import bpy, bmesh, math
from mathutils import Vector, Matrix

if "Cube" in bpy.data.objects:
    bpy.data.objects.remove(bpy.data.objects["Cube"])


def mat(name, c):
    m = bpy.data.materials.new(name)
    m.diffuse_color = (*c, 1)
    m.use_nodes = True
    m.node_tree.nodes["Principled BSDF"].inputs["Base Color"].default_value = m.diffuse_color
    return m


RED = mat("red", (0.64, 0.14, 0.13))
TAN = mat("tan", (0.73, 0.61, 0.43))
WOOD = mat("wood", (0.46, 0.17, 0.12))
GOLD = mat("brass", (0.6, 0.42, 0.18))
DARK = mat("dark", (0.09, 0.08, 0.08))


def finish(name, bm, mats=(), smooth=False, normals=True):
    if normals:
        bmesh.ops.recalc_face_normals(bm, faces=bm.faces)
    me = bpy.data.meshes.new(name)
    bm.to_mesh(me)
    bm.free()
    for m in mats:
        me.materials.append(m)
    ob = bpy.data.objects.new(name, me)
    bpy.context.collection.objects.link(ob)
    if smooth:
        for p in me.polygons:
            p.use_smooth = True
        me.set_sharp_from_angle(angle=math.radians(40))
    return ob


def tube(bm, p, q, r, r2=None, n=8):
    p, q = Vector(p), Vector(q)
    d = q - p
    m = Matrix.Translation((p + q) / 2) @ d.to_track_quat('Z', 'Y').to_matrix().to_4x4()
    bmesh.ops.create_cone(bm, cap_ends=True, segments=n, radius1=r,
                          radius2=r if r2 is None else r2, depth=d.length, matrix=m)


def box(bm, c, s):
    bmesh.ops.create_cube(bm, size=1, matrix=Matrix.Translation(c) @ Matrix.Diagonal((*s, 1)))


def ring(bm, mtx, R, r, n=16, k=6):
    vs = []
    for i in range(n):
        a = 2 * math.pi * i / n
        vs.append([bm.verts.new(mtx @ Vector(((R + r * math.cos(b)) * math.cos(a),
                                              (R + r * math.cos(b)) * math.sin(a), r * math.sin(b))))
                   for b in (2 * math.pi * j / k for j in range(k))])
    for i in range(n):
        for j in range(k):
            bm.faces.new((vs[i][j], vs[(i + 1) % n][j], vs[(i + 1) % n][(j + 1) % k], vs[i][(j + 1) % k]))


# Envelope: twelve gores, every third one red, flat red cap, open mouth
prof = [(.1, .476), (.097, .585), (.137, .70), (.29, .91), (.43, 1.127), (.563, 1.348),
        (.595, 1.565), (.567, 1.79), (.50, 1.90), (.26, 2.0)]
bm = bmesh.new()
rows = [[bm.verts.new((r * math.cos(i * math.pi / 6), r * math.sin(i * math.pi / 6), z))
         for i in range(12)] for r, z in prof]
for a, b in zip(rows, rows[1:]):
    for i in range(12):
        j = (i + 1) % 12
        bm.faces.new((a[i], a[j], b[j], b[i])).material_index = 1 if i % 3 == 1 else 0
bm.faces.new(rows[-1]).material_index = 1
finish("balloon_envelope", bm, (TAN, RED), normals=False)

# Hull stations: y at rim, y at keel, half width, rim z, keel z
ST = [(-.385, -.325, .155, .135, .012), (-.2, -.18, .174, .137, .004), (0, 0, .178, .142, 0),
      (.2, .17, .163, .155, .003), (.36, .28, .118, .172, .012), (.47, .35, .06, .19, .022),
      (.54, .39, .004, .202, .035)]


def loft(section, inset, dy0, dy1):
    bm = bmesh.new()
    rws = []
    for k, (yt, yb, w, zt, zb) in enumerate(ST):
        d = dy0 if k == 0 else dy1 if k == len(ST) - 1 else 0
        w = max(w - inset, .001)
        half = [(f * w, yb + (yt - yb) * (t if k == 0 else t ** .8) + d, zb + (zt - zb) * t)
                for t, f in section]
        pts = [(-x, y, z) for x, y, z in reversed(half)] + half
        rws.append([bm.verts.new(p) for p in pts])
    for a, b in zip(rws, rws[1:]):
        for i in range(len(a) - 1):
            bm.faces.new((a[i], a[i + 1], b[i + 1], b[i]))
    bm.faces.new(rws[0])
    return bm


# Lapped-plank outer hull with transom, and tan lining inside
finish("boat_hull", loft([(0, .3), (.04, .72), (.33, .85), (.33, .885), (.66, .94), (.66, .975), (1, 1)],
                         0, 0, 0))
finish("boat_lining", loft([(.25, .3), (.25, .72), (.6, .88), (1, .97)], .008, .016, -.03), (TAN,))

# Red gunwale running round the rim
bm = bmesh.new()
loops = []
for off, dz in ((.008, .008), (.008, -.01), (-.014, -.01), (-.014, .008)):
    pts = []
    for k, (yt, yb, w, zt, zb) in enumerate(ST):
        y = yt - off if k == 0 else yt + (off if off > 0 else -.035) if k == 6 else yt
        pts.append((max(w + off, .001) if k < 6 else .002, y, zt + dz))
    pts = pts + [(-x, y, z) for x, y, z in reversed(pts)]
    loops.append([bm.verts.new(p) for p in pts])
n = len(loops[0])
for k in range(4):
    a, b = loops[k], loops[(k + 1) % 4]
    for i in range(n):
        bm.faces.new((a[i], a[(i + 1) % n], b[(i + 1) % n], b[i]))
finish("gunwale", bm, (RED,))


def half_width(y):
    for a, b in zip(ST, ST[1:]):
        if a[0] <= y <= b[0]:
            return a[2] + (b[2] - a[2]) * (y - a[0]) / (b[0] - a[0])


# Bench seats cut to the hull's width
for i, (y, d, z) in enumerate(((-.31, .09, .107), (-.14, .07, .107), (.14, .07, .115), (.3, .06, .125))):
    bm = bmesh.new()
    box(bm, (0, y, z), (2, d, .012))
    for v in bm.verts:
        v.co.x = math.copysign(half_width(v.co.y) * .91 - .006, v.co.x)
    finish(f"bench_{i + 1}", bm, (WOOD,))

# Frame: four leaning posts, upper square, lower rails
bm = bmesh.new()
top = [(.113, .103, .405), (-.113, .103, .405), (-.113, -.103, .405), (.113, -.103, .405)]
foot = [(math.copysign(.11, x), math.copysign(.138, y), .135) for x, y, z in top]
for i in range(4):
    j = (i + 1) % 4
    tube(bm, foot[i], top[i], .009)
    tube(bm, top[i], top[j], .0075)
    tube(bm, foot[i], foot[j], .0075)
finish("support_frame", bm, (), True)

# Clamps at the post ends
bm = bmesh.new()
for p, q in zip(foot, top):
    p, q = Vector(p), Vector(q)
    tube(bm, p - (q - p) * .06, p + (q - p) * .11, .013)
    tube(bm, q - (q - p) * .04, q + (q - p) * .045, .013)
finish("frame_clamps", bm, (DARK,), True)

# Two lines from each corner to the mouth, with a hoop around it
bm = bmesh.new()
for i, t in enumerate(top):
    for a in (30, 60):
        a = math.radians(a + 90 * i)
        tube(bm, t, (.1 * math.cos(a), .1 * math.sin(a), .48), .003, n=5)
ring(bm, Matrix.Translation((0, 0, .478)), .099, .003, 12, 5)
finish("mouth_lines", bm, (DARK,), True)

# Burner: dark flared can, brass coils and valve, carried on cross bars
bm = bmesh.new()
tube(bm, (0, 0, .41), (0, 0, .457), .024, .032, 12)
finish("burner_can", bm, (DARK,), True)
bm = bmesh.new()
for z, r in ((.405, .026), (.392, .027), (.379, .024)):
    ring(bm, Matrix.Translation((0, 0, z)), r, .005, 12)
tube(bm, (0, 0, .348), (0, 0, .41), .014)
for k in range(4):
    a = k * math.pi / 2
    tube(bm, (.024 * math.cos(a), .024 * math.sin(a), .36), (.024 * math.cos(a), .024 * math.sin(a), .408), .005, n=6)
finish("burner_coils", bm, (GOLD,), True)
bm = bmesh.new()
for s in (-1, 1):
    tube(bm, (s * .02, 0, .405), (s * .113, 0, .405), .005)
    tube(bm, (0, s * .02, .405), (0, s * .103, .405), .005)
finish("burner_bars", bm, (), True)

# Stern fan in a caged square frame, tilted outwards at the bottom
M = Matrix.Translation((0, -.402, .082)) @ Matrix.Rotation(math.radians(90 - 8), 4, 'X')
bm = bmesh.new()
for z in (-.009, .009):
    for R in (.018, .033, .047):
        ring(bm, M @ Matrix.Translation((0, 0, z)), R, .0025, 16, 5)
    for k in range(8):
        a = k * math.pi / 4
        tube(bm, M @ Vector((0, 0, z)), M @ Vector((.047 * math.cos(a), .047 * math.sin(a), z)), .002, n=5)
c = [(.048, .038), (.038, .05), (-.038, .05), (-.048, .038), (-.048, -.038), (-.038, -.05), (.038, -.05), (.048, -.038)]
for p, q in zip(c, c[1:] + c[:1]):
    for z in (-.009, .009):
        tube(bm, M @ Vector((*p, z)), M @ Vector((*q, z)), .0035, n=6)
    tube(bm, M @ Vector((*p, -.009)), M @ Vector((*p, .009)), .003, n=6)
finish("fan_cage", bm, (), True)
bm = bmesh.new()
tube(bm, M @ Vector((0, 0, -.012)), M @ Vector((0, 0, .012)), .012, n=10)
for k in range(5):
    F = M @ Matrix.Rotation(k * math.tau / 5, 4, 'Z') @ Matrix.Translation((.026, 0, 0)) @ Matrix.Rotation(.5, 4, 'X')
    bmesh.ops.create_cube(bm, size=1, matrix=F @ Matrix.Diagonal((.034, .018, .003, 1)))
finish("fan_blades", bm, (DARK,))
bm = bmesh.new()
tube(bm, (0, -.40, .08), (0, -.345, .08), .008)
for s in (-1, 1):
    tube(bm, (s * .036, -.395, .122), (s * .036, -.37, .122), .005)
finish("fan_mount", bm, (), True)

☆ ☆ ☆ ☆ ☆

→ **What is being asked**:
Only the lines above starting with the one with "pts = pts +" and going through the one with "tube(bm, top[i], top[j], .0075)" are to be copied, word for word and with both ends kept.

→ **Response box**:
    pts = pts + [(-x, y, z) for x, y, z in reversed(pts)]
    loops.append([bm.verts.new(p) for p in pts])
n = len(loops[0])
for k in range(4):
    a, b = loops[k], loops[(k + 1) % 4]
    for i in range(n):
        bm.faces.new((a[i], a[(i + 1) % n], b[(i + 1) % n], b[i]))
finish("gunwale", bm, (RED,))


def half_width(y):
    for a, b in zip(ST, ST[1:]):
        if a[0] <= y <= b[0]:
            return a[2] + (b[2] - a[2]) * (y - a[0]) / (b[0] - a[0])


# Bench seats cut to the hull's width
for i, (y, d, z) in enumerate(((-.31, .09, .107), (-.14, .07, .107), (.14, .07, .115), (.3, .06, .125))):
    bm = bmesh.new()
    box(bm, (0, y, z), (2, d, .012))
    for v in bm.verts:
        v.co.x = math.copysign(half_width(v.co.y) * .91 - .006, v.co.x)
    finish(f"bench_{i + 1}", bm, (WOOD,))

# Frame: four leaning posts, upper square, lower rails
bm = bmesh.new()
top = [(.113, .103, .405), (-.113, .103, .405), (-.113, -.103, .405), (.113, -.103, .405)]
foot = [(math.copysign(.11, x), math.copysign(.138, y), .135) for x, y, z in top]
for i in range(4):
    j = (i + 1) % 4
    tube(bm, foot[i], top[i], .009)
    tube(bm, top[i], top[j], .0075)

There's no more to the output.